The community includes one of the country's largest on-site education facilities within a housing complex, including services for early child care and a charter school, according to officials.
“We are excited about our investment partnership with Google,” said Brian Herman, senior vice president for AEGON USA Realty Advisors, in a statement. “We take great pride in forming long-term relationships with companies, including Google, and we look forward to working with them on future projects."
Carreden Group, Inc., an investment banking firm that specializes in advising guarantors in the tax credit market, represented AEGON in structuring the deal.
“The emergence of tax credit equity and liquidity from corporate investors is positive for the market,” says John Faulkner, managing director at Carreden.
Having raised more than $600 million in tax equity over the past 12 months, Carreden has been very active in market development, working to attract new LIHTC investors, including Google.
The tech company has invested in three funds in the past 12 months. The first was a $25 million investment with Union Bank's Community Development Finance division, involving two properties, including one in Sunnyvale, Calif., near Google's headquarters.

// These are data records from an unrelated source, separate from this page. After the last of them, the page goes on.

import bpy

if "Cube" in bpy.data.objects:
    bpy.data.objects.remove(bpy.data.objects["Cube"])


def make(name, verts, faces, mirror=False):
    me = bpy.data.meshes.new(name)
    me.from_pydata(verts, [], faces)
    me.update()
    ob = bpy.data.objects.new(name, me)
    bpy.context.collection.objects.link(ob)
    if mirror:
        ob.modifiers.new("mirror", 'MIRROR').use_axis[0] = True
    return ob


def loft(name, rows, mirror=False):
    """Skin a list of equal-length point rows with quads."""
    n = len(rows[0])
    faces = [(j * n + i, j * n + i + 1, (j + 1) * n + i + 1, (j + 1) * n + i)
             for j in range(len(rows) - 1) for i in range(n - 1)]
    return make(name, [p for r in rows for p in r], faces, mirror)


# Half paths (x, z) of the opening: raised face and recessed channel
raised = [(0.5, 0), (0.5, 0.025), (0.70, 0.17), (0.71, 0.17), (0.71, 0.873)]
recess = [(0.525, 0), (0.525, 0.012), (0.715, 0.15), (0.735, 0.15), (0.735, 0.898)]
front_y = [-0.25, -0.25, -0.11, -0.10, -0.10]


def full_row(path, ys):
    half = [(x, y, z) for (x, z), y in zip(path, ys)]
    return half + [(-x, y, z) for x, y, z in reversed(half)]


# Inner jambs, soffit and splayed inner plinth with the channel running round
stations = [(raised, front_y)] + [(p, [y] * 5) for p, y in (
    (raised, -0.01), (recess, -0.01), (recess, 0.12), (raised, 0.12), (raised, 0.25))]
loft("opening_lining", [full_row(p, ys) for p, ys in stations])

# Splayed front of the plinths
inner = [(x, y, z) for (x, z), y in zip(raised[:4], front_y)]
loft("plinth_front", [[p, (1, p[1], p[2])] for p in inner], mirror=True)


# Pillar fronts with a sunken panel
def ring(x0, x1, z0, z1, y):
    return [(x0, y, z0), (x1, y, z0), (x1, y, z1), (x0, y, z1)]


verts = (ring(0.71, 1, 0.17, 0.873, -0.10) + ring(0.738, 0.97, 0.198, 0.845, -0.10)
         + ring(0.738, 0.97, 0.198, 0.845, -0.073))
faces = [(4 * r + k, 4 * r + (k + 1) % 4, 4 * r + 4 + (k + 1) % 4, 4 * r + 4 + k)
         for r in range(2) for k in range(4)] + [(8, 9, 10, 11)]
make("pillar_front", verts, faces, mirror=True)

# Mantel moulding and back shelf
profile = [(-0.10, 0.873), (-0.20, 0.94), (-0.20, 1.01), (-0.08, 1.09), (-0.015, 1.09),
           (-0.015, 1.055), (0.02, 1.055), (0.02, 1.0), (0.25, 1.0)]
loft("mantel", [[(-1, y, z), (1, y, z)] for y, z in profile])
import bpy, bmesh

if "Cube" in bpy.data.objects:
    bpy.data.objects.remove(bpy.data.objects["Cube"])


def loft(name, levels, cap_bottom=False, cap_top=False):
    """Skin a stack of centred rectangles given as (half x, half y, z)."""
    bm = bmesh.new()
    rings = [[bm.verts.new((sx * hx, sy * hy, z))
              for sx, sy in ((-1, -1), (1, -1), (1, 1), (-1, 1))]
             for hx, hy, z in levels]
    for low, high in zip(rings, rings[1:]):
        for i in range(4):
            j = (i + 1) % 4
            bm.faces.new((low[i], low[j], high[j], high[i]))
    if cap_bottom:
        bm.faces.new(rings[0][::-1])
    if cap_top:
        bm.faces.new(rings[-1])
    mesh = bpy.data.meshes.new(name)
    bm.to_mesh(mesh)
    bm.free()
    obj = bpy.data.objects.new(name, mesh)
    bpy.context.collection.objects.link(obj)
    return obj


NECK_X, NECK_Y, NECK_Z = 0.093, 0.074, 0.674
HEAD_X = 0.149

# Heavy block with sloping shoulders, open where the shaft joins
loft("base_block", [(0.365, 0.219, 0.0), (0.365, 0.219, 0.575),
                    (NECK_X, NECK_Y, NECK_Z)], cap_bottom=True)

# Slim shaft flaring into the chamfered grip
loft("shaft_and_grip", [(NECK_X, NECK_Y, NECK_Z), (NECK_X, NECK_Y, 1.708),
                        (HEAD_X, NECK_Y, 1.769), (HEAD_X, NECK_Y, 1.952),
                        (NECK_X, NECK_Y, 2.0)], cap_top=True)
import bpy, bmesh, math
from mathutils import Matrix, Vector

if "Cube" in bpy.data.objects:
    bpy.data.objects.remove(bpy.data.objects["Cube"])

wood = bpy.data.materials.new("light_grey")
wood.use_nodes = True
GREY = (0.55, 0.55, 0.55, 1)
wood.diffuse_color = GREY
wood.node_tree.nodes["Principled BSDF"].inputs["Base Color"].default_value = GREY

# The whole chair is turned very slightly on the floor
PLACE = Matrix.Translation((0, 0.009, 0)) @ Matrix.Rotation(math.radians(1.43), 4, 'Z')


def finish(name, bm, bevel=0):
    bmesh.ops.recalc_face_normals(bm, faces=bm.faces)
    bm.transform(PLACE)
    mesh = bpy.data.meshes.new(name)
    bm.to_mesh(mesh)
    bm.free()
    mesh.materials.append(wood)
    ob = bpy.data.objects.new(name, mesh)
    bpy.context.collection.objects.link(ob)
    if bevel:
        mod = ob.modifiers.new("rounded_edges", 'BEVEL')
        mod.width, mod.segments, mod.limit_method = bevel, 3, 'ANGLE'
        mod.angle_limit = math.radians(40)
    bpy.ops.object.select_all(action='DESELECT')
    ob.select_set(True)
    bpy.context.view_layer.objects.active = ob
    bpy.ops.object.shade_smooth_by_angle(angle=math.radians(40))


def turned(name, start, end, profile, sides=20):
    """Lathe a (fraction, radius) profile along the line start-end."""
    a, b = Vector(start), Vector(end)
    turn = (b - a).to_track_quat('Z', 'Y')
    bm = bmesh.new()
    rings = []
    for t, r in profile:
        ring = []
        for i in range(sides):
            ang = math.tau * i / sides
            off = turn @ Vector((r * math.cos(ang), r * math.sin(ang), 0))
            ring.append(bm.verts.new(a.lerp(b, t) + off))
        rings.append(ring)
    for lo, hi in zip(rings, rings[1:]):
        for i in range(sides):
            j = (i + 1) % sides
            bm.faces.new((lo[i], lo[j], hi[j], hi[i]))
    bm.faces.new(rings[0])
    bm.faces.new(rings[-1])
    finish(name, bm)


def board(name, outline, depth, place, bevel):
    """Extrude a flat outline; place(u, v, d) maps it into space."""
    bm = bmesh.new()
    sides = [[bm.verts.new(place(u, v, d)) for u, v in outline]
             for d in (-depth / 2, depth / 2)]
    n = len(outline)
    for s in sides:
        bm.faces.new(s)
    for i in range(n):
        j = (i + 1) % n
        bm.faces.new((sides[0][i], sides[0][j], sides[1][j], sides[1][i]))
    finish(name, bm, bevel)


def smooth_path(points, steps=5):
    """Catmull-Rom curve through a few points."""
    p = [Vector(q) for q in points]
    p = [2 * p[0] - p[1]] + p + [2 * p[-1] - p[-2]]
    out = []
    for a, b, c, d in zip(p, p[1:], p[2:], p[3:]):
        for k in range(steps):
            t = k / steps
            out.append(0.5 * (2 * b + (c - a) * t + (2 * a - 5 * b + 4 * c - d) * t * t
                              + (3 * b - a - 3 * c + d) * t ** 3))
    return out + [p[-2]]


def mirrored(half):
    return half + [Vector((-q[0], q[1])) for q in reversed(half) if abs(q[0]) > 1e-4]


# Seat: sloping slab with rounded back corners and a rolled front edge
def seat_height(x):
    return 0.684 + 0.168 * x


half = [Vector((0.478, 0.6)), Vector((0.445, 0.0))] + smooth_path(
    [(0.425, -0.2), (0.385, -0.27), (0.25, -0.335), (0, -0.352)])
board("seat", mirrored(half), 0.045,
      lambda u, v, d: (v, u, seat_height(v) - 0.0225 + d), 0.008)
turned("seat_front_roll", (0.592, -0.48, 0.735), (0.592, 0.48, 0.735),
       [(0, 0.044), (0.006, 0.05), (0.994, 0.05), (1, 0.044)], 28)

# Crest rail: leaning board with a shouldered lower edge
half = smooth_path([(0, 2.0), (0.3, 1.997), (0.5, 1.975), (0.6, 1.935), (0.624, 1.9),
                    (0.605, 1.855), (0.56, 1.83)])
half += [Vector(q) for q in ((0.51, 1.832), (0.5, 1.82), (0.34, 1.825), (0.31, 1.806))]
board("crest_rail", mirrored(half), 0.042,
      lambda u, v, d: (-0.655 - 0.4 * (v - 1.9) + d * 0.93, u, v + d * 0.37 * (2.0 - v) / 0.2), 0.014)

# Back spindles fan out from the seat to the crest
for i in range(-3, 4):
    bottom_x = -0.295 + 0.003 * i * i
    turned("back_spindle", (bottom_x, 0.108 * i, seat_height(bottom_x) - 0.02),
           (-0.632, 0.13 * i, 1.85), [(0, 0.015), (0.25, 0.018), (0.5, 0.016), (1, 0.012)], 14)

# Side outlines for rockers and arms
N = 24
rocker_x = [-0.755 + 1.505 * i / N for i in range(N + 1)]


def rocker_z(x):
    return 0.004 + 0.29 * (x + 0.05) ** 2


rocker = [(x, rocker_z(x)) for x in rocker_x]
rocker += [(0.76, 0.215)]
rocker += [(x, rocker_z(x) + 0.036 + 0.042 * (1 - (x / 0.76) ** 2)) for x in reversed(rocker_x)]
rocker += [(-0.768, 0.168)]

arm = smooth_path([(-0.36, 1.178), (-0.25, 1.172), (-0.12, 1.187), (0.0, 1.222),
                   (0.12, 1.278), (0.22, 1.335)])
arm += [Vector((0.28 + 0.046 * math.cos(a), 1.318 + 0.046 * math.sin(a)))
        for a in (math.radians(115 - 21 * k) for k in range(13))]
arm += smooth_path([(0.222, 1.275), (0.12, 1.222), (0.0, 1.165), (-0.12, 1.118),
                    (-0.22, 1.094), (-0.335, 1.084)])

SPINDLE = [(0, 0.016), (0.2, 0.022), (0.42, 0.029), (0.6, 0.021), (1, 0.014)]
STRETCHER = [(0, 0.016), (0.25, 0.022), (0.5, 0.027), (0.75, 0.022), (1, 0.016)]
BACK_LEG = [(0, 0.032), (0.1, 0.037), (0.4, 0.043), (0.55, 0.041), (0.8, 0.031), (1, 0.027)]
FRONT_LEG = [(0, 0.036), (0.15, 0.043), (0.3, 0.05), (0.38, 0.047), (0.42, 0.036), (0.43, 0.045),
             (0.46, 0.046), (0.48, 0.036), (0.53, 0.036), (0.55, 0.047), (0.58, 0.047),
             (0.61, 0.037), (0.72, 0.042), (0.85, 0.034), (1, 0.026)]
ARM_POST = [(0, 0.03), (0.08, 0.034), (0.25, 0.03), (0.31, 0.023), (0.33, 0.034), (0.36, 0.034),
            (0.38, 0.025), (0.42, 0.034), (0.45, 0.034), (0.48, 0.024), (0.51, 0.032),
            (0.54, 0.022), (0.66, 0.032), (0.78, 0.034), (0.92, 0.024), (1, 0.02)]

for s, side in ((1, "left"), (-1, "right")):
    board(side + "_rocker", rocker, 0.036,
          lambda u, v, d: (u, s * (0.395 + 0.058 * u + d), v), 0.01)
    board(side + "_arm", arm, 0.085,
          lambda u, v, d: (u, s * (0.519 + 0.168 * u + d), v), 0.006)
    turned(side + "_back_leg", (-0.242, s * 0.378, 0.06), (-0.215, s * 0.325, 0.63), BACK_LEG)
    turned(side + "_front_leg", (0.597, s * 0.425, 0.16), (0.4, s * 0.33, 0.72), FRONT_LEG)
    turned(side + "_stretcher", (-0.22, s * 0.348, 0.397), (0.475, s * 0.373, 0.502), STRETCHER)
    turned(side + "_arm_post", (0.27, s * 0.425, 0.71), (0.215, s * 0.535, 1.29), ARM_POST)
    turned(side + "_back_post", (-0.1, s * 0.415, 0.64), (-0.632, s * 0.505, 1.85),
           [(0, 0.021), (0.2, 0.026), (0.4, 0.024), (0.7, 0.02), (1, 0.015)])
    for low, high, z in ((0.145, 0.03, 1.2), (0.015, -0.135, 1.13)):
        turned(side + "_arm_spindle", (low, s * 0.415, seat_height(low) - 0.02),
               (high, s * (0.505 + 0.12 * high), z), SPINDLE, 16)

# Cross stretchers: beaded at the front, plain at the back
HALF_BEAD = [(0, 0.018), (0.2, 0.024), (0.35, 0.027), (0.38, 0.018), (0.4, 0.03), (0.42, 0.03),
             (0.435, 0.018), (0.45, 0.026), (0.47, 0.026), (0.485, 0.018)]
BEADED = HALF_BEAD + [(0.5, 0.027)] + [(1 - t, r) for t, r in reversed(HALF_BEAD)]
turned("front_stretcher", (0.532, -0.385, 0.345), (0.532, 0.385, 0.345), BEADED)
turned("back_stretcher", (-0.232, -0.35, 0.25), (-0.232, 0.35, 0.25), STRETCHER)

The company followed up with an $86 million fund with U.S. Bancorp Community Development Corp. involving seven affordable properties in the Midwest and West.
Carreden also acted as exclusive financial adviser and placement agent with Union Bank and U.S. Bancorp on these transactions.
While banks and financial institutions have been the major LIHTC investors over the years, the market has seen several new investors, including Kroger Co. and Waste Management, emerge in the past year as yields increased from their early 2008 lows.
A key question is whether new economic investors will remain in the market as yields decline.
“I expect these new investors to stay for the simple reason that there's a lack of alternative investments that offer as attractive economics," says Faulkner.